Iowa has few marks of distinction – we grow a lot of corn, beef and pork. We have a lot of high-tech industries and an advanced public education system. But for one brief shining moment every four years the eyes of the nation are upon the cities and towns of this state. Our caucuses (a sort of dysfunctional town-hall meeting) are the first stage in the nomination process for president of the United States. Last time around, Iowa Democrats shocked the nation by choosing Barack Obama over Hillary Clinton (who actually dropped to third behind John Edwards) and sending the current president on his way. Republicans also rendered a surprise, slowing Romney’s momentum by giving the win the Mike Huckabee.
I was part of the Huckabee brigade last time. This time, I’m not sure whom to caucus for. The caucuses will take place one week from tonight and I still don’t know which way to go.
The process so far has been simple: Mitt Romney vs. a parade of anti-Romneys. First, Michelle Bachmann sprang forward, then she fizzled. One of the reasons she fizzled was Rick Perry’s entrance into the race. He was the anti-Romney for a few weeks but he faded rapidly. I’ll be surprised if either of them is viable after the caucuses. Herman Cain grabbed a lot of interest and I was just about to jump on that bandwagon when his campaign imploded under the weight of all the accusations that were leveled against him. Then Newt Gingrich came out of nowhere and sprang to a big lead. But you should see the attack ads from the Paul and Perry campaigns. They are eviscerating Gingrich and polls show that the ads are starting to have their effect – I wouldn’t be surprised if the big news next Tuesday is the poor performance of Gingrich. With one week left, there is some talk that perhaps Rick Santorum may be the next anti-Romney – he seems to be getting a little bit of buzz, has worked hard in every one of Iowa’s 99 counties, and has a good organization. He appeals to Iowa’s conservative Christian Republicans. Is it too little, too late for him? A week from tonight we will know. Huntsman mostly skipped Iowa and doesn’t seem to be gaining much traction anywhere.

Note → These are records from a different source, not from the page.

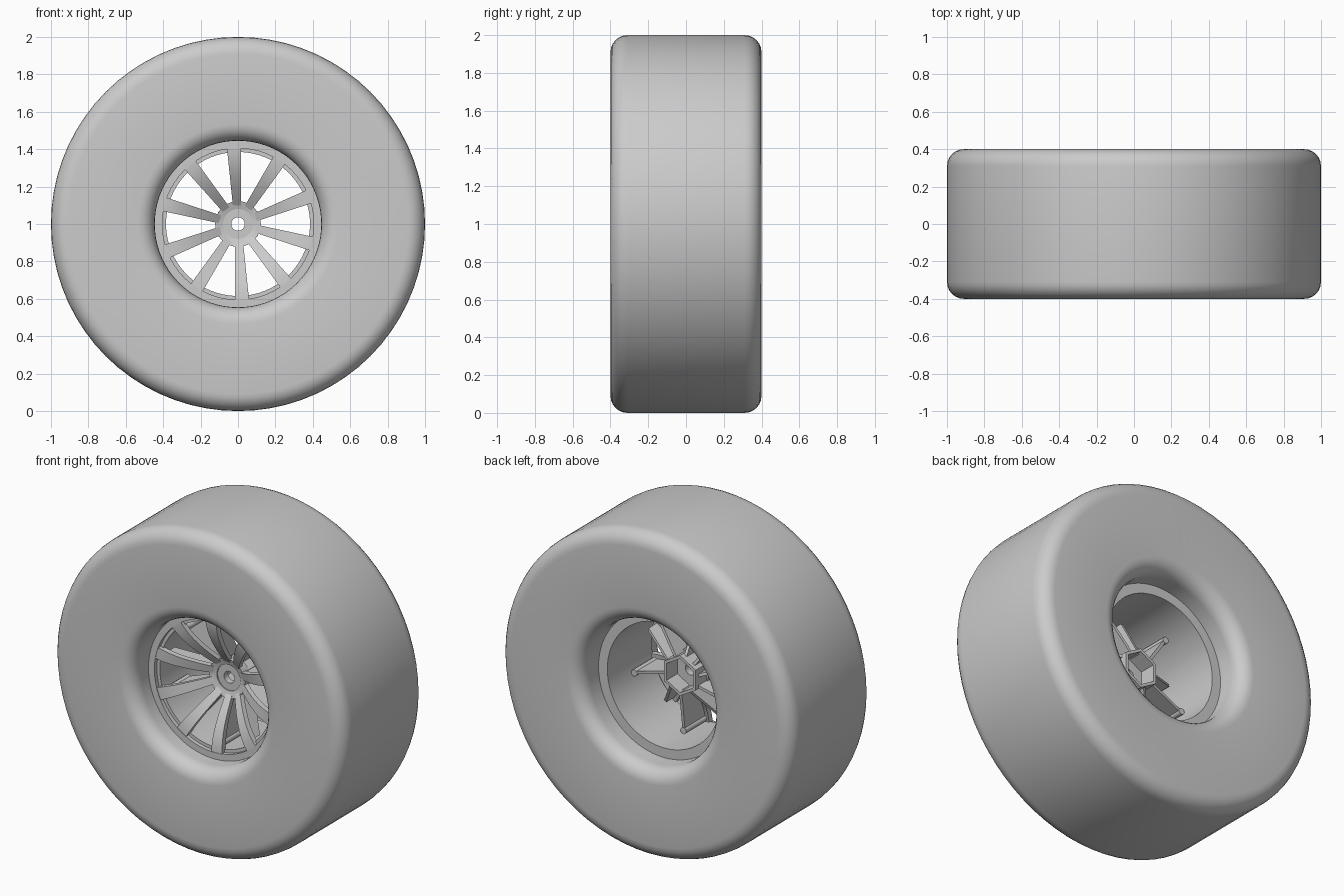
import bpy, bmesh, math
from mathutils import Vector

cube = bpy.data.objects.get("Cube")
if cube:
    bpy.data.objects.remove(cube, do_unlink=True)

GREY = (0.6, 0.6, 0.6, 1)
mat = bpy.data.materials.new("plain grey")
mat.use_nodes = True
mat.diffuse_color = GREY
mat.node_tree.nodes["Principled BSDF"].inputs["Base Color"].default_value = GREY

SPOKES = 10


def point(r, t, y, angle):
    """Wheel coordinates: radius, sideways offset and depth along the axle."""
    c, s = math.cos(angle), math.sin(angle)
    return Vector((r * c - t * s, y, 1 + r * s + t * c))


def skin(bm, sections, closed=False):
    """Join matching loops of points, capping the ends if left open."""
    rings = [[bm.verts.new(p) for p in sec] for sec in sections]
    n = len(rings[0])
    pairs = list(zip(rings, rings[1:]))
    if closed:
        pairs.append((rings[-1], rings[0]))
    else:
        bm.faces.new(rings[0])
        bm.faces.new(rings[-1])
    for a, b in pairs:
        for i in range(n):
            j = (i + 1) % n
            bm.faces.new((a[i], a[j], b[j], b[i]))


def finish(bm, name):
    bmesh.ops.recalc_face_normals(bm, faces=bm.faces[:])
    mesh = bpy.data.meshes.new(name)
    bm.to_mesh(mesh)
    bm.free()
    obj = bpy.data.objects.new(name, mesh)
    bpy.context.collection.objects.link(obj)
    mesh.materials.append(mat)
    bpy.ops.object.select_all(action='DESELECT')
    obj.select_set(True)
    bpy.context.view_layer.objects.active = obj
    bpy.ops.object.shade_smooth_by_angle(angle=math.radians(32))
    return obj


def revolve(name, profile, segments=64):
    """Spin a closed (radius, depth) profile around the axle."""
    bm = bmesh.new()
    skin(bm, [[point(r, 0, y, math.pi / 2 + math.tau * i / segments) for r, y in profile]
              for i in range(segments)], closed=True)
    return finish(bm, name)


# Tyre: rectangle section with four rounded corners
def corner(r, y, start, radius=0.09, steps=6):
    return [(r + radius * math.cos(start + i * math.pi / 2 / steps),
             y + radius * math.sin(start + i * math.pi / 2 / steps))
            for i in range(steps + 1)]


tyre = []
for r, y, quarter in ((0.91, 0.31, 0), (0.535, 0.31, 1), (0.535, -0.31, 2), (0.91, -0.31, 3)):
    tyre += corner(r, y, quarter * math.pi / 2)
revolve("tyre", tyre, 72)

# Rim barrel with a small step inside its front lip
revolve("rim", [(0.46, -0.24), (0.405, -0.24), (0.405, -0.215), (0.385, -0.215),
                (0.385, 0.22), (0.46, 0.22)])

# Hub face with axle hole, and the hexagonal socket behind it
revolve("hub_face", [(0.036, -0.085), (0.08, -0.085), (0.08, -0.092), (0.122, -0.105),
                     (0.122, -0.045), (0.036, -0.045)], 48)
revolve("hex_socket", [(0.105, -0.06), (0.105, 0.06), (0.125, 0.06), (0.125, -0.06)], 6)

# Spokes: dished, tapering bars from the hub to the front lip
bm = bmesh.new()
for k in range(SPOKES):
    a = math.pi / 2 + math.tau * k / SPOKES
    sections = []
    for i in range(9):
        f = i / 8
        r = 0.085 + 0.33 * f
        y = -0.088 - 0.15 * math.sin(f * math.pi / 2)
        left = 0.026 + 0.034 * f
        sections.append([point(r, -0.016, y, a), point(r, left, y, a),
                         point(r, left, y + 0.035, a), point(r, -0.016, y + 0.035, a)])
    skin(bm, sections)
finish(bm, "spokes")

# Webs behind the spokes: deep ones alternate with shallow triangular ones
bm = bmesh.new()
for k in range(SPOKES):
    a = math.pi / 2 + math.tau * k / SPOKES
    tip = 0.0 if k % 2 else -0.12
    outline = [(0.1, -0.07), (0.1, 0.035), (0.365, tip), (0.365, -0.21), (0.25, -0.17)]
    skin(bm, [[point(r, t, y, a) for r, y in outline] for t in (0.006, 0.024)])
finish(bm, "spoke_webs")

# Round posts at the outer ends of the deep webs
bm = bmesh.new()
for k in range(1, SPOKES, 2):
    a = math.pi / 2 + math.tau * k / SPOKES
    skin(bm, [[point(0.365 + 0.02 * math.cos(q * math.tau / 12),
                     0.015 + 0.02 * math.sin(q * math.tau / 12), y, a) for q in range(12)]
              for y in (-0.215, 0.005)])
finish(bm, "web_posts")
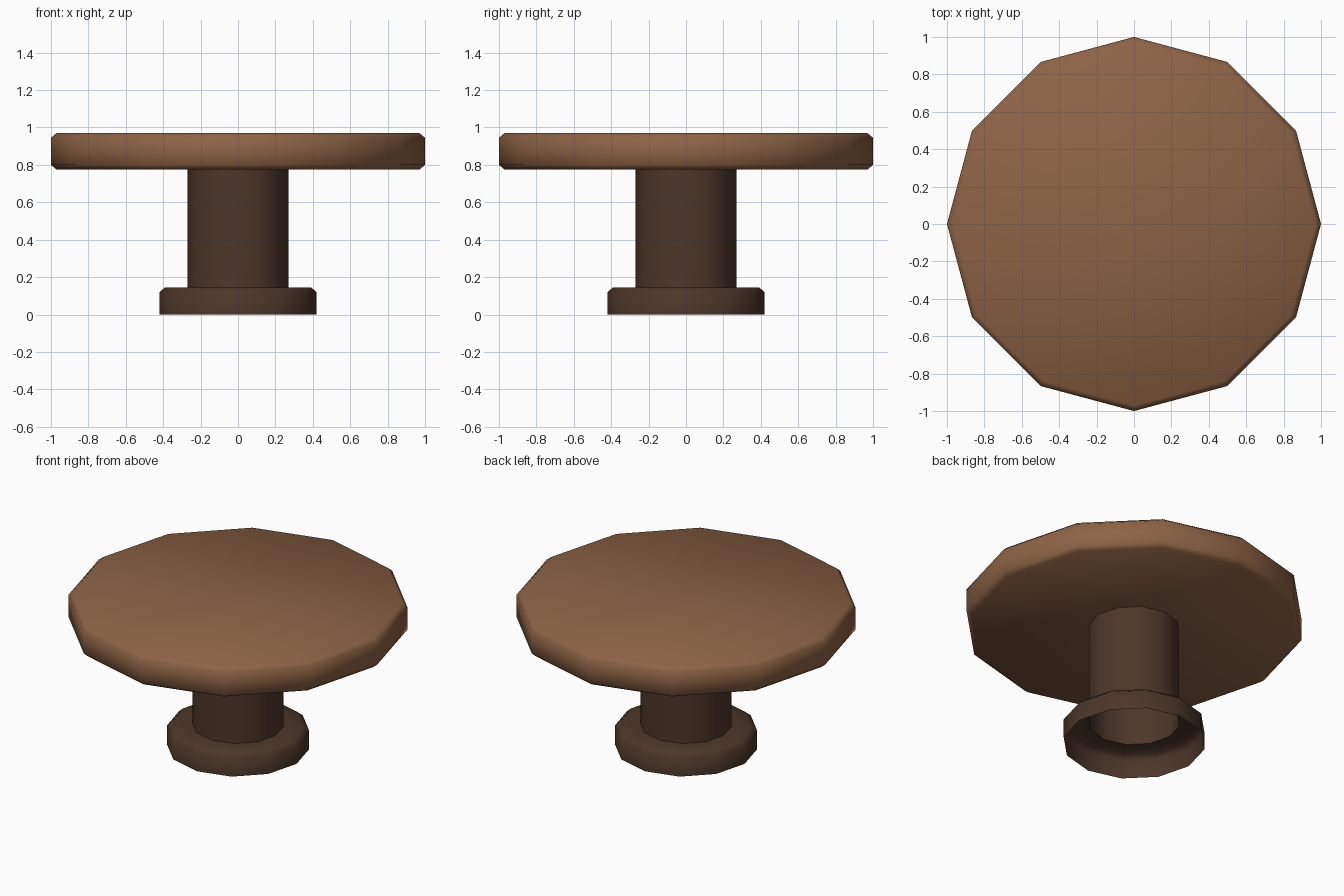
import bpy, bmesh, math

if "Cube" in bpy.data.objects:
    bpy.data.objects.remove(bpy.data.objects["Cube"])

SIDES = 12


def material(name, color):
    m = bpy.data.materials.new(name)
    m.diffuse_color = (*color, 1)
    m.use_nodes = True
    m.node_tree.nodes["Principled BSDF"].inputs["Base Color"].default_value = m.diffuse_color
    return m


def lathe(name, profile, mat, caps=False):
    """Twelve-sided revolve of (radius, z) points, optionally closed at both ends."""
    bm = bmesh.new()
    rings = [[bm.verts.new((r * math.cos(2 * math.pi * i / SIDES),
                            r * math.sin(2 * math.pi * i / SIDES), z))
              for i in range(SIDES)] for r, z in profile]
    for low, high in zip(rings, rings[1:]):
        for i in range(SIDES):
            j = (i + 1) % SIDES
            bm.faces.new((low[i], low[j], high[j], high[i]))
    if caps:
        bm.faces.new(rings[0][::-1])
        bm.faces.new(rings[-1])
    mesh = bpy.data.meshes.new(name)
    bm.to_mesh(mesh)
    bm.free()
    mesh.materials.append(mat)
    obj = bpy.data.objects.new(name, mesh)
    bpy.context.collection.objects.link(obj)
    bpy.ops.object.select_all(action='DESELECT')
    obj.select_set(True)
    bpy.context.view_layer.objects.active = obj
    bpy.ops.object.shade_smooth_by_angle(angle=math.radians(60))
    return obj


light_wood = material("light_wood", (0.27, 0.125, 0.06))
dark_wood = material("dark_wood", (0.075, 0.038, 0.022))

# Round top with chamfered rims
lathe("table_top", [(0.97, 0.775), (1, 0.80), (1, 0.945), (0.97, 0.97)],
      light_wood, caps=True)

# Hollow foot and column, open underneath
lathe("pedestal", [(0.42, 0), (0.42, 0.12), (0.39, 0.145),
                   (0.27, 0.145), (0.27, 0.775)], dark_wood)
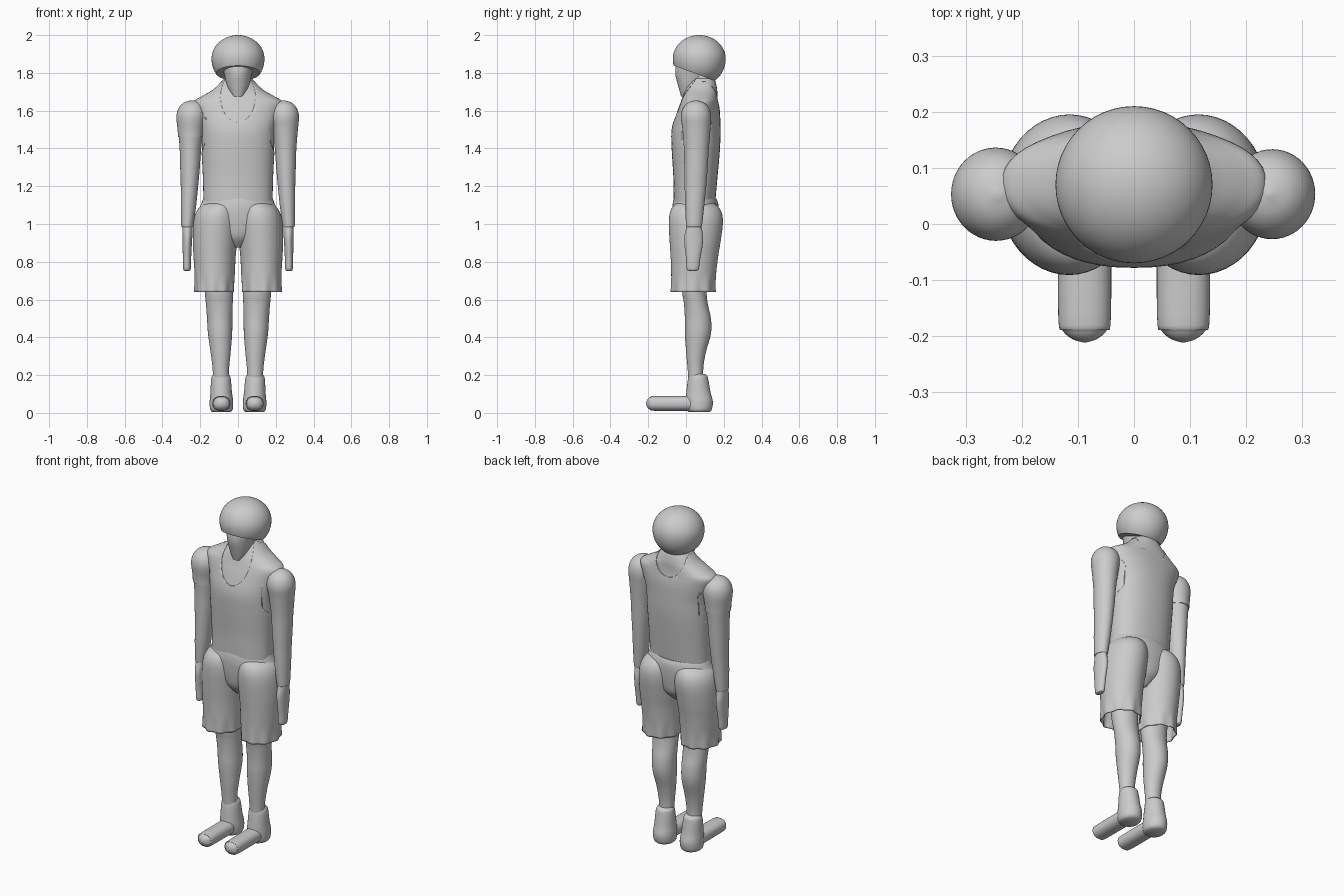
import bpy, bmesh, math
from mathutils import Matrix, Vector


def finish(bm, name, angle=50):
    bmesh.ops.recalc_face_normals(bm, faces=bm.faces)
    me = bpy.data.meshes.new(name)
    bm.to_mesh(me)
    bm.free()
    ob = bpy.data.objects.new(name, me)
    bpy.context.collection.objects.link(ob)
    bpy.ops.object.select_all(action='DESELECT')
    ob.select_set(True)
    bpy.context.view_layer.objects.active = ob
    bpy.ops.object.shade_smooth_by_angle(angle=math.radians(angle))
    return ob


def smooth_rings(rings, steps=5):
    """Catmull-Rom interpolation of (z, cx, cy, rx, ry) rings."""
    out = []
    for i in range(len(rings) - 1):
        a, b = rings[max(i - 1, 0)], rings[i]
        c, d = rings[i + 1], rings[min(i + 2, len(rings) - 1)]
        for k in range(steps):
            t = k / steps
            out.append([0.5 * (2*q + (r-p)*t + (2*p-5*q+4*r-s)*t*t + (3*q-p-3*r+s)*t**3)
                        for p, q, r, s in zip(a, b, c, d)])
    return out + [list(rings[-1])]


def loft(name, rings, side=1, power=2.0, grow=0.0, n=48, cap_start=True, ripple=None, mat=None):
    bm = bmesh.new()
    loops = []
    for z, cx, cy, rx, ry in smooth_rings(rings):
        loop = []
        for j in range(n):
            a = 2 * math.pi * j / n
            c, s = math.cos(a), math.sin(a)
            g = grow + (ripple(z, a) if ripple else 0)
            x = cx + (max(rx, .003) + g) * math.copysign(abs(c) ** (2 / power), c)
            y = cy + (max(ry, .003) + g) * math.copysign(abs(s) ** (2 / power), s)
            loop.append(bm.verts.new((x * side, y, z)))
        loops.append(loop)
    for p, q in zip(loops, loops[1:]):
        for j in range(n):
            k = (j + 1) % n
            bm.faces.new((p[j], p[k], q[k], q[j]))
    if cap_start:
        bm.faces.new(loops[0])
    bm.faces.new(loops[-1])
    if mat:
        bm.transform(mat)
    return finish(bm, name)


def cut(target, name, loc, scale, axis):
    """Elliptical cylinder cutter along x or y."""
    bm = bmesh.new()
    bmesh.ops.create_cone(bm, cap_ends=True, segments=40, radius1=1, radius2=1, depth=1)
    bm.transform(Matrix.Rotation(math.pi / 2, 4, 'X' if axis == 'y' else 'Y'))
    bm.transform(Matrix.Translation(loc) @ Matrix.Diagonal((*scale, 1)))
    c = finish(bm, name)
    c.hide_render = True
    c.hide_set(True)
    m = target.modifiers.new(name, 'BOOLEAN')
    m.operation, m.solver, m.object = 'DIFFERENCE', 'EXACT', c


# Torso and the tank top over it
torso = [(1.12, 0, .045, .179, .106), (1.25, 0, .050, .182, .113), (1.40, 0, .052, .190, .124),
         (1.50, 0, .053, .196, .125), (1.59, 0, .064, .218, .112), (1.645, 0, .070, .232, .098),
         (1.675, 0, .074, .190, .092), (1.71, 0, .080, .130, .085), (1.75, 0, .085, .088, .072),
         (1.77, 0, .085, .070, .062)]
loft("torso", torso, power=2.25)
tank = loft("tank_top", torso, power=2.25, grow=.004)
cut(tank, "front_neck_cutter", (0, -.07, 1.675), (.092, .26, .137), 'y')
cut(tank, "back_neck_cutter", (0, .2, 1.73), (.09, .24, .10), 'y')
for s in (-1, 1):
    cut(tank, "armhole_cutter", (.23 * s, .055, 1.5), (.12, .085, .12), 'x')

# Neck, face and bowl-shaped hair
loft("neck", [(1.66, 0, .08, .082, .075), (1.75, 0, .08, .068, .066), (1.84, 0, .08, .066, .066)])
loft("face", [(1.675, 0, -.012, .022, .014), (1.70, 0, .005, .042, .038), (1.74, 0, .022, .060, .066),
              (1.79, 0, .038, .073, .094), (1.84, 0, .050, .085, .104), (1.90, 0, .06, .09, .10)])
bm = bmesh.new()
bmesh.ops.create_uvsphere(bm, u_segments=48, v_segments=32, radius=1)
for v in bm.verts:
    v.co = Vector((v.co.x * .14, v.co.y * .14 + .07, 1.875 + v.co.z * (.125 if v.co.z > 0 else .145)))
r = bmesh.ops.bisect_plane(bm, geom=bm.verts[:] + bm.edges[:] + bm.faces[:],
                           plane_co=(0, .04, 1.80), plane_no=(0, -.364, -1), clear_outer=True)
bmesh.ops.holes_fill(bm, edges=[e for e in r['geom_cut'] if isinstance(e, bmesh.types.BMEdge)])
finish(bm, "hair", 40)

# Shorts: pelvis, then legs with a rippled hem
loft("shorts_pelvis", [(.875, 0, .045, .03, .05), (.93, 0, .05, .11, .10), (1.0, 0, .05, .18, .116),
                       (1.07, 0, .05, .205, .122), (1.11, 0, .05, .193, .120), (1.135, 0, .048, .184, .113)])
shorts_leg = [(.64, .124, .038, .104, .116), (.72, .123, .040, .106, .118), (.82, .124, .044, .111, .125),
              (.90, .122, .048, .117, .134), (1.0, .116, .052, .121, .143), (1.06, .110, .052, .113, .137),
              (1.10, .100, .05, .092, .112), (1.125, .09, .05, .05, .06)]


def hem(z, a):
    return .005 * math.cos(9 * a) * max(0, (.74 - z) / .1)


# Limb profiles
shin = [(.17, .090, .052, .041, .039), (.24, .091, .050, .044, .042), (.32, .092, .053, .053, .052),
        (.42, .095, .063, .064, .069), (.50, .097, .063, .067, .069), (.58, .099, .052, .071, .063),
        (.66, .102, .044, .076, .066), (.90, .115, .045, .085, .08)]
ankle = [(.005, .088, .070, .050, .055), (.02, .088, .070, .060, .067), (.06, .088, .070, .062, .072),
         (.11, .089, .066, .057, .064), (.17, .090, .064, .053, .055), (.195, .090, .064, .048, .049),
         (.207, .090, .062, .038, .037)]
toe = [(-.05, 0, 0, .047, .040), (.163, 0, 0, .047, .039), (.19, 0, 0, .039, .033),
       (.205, 0, 0, .022, .020), (.211, 0, 0, .003, .003)]
arm = [(.985, .268, .042, .030, .040), (1.0, .268, .043, .033, .043), (1.1, .262, .046, .041, .051),
       (1.2, .257, .050, .046, .057), (1.3, .254, .053, .052, .062), (1.4, .252, .055, .057, .066),
       (1.5, .249, .055, .068, .074), (1.57, .246, .053, .077, .080), (1.615, .244, .053, .066, .068),
       (1.643, .243, .053, .040, .040), (1.655, .242, .053, .003, .003)]
hand = [(.752, .270, .036, .012, .018), (.762, .270, .036, .020, .032), (.82, .270, .038, .022, .038),
        (.88, .269, .040, .024, .047), (.93, .268, .041, .026, .050), (.97, .268, .042, .027, .043),
        (1.0, .268, .043, .027, .037)]

for s, label in ((-1, "right"), (1, "left")):
    leg = loft(label + "_shorts_leg", shorts_leg, s, cap_start=False, ripple=hem)
    sol = leg.modifiers.new("thickness", 'SOLIDIFY')
    sol.thickness, sol.offset = .006, -1
    loft(label + "_lower_leg", shin, s)
    loft(label + "_ankle", ankle, s)
    loft(label + "_toe", toe, power=2.3,
         mat=Matrix.Translation((.088 * s, 0, .05)) @ Matrix.Rotation(math.pi / 2, 4, 'X'))
    loft(label + "_arm", arm, s)
    loft(label + "_hand", hand, s)

# Single short sleeve on one arm
loft("sleeve", [(1.46, .250, .055, .064, .072)] + arm[6:], -1, grow=.003)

Ron Paul? He’s Ron Paul. He has a small cadre of passionate (some would say fanatical) support, but he came off kinda nutty in the Sioux City debate, has a foreign policy many Iowans won’t buy into and doesn’t seem to be gaining much traction beyond his supporters. And frankly, his supporters are sometimes so messianic about him that they tend to turn as many people off as they convince. He will probably get 10 or 12% – perhaps a little more.
So, what is an Iowa Republican to do? At this point I’m not sure. Each of the candidates has some appeal and some problems that cause me consternation.
If the caucus was tonight, I would probably support Rick Santorum, but that could change in the next 168 hours. Who knows?
You don’t have to win the Iowa Caucus to become the party nominee. But you need to show well. Most likely, three candidates will be viable coming out of Iowa into New Hampshire. Romney isn’t going anywhere. Gingrich? Maybe, but I’m sensing he’s on the downturn – just a hunch. Perry or Bachmann? Iowa may be their last hurrah. Paul? He’ll get some support, perhaps even a third place. Does Rick Santorum have a chance? Maybe, maybe not.
It’s weird. I’ve been voting in presidential elections since 1976. In every one of those elections, at this point, I had a horse in the race. Sometimes those horses ran well, sometimes they faltered, but I knew which horse was mine! This time, not so much.
It’s a confusing year.
Maybe the end result of it all is to do what David Rogers has suggested so often – do Kingdom work and not put our hope in politics!
He’s right, but I’m still going to the caucus next week. I can’t help myself.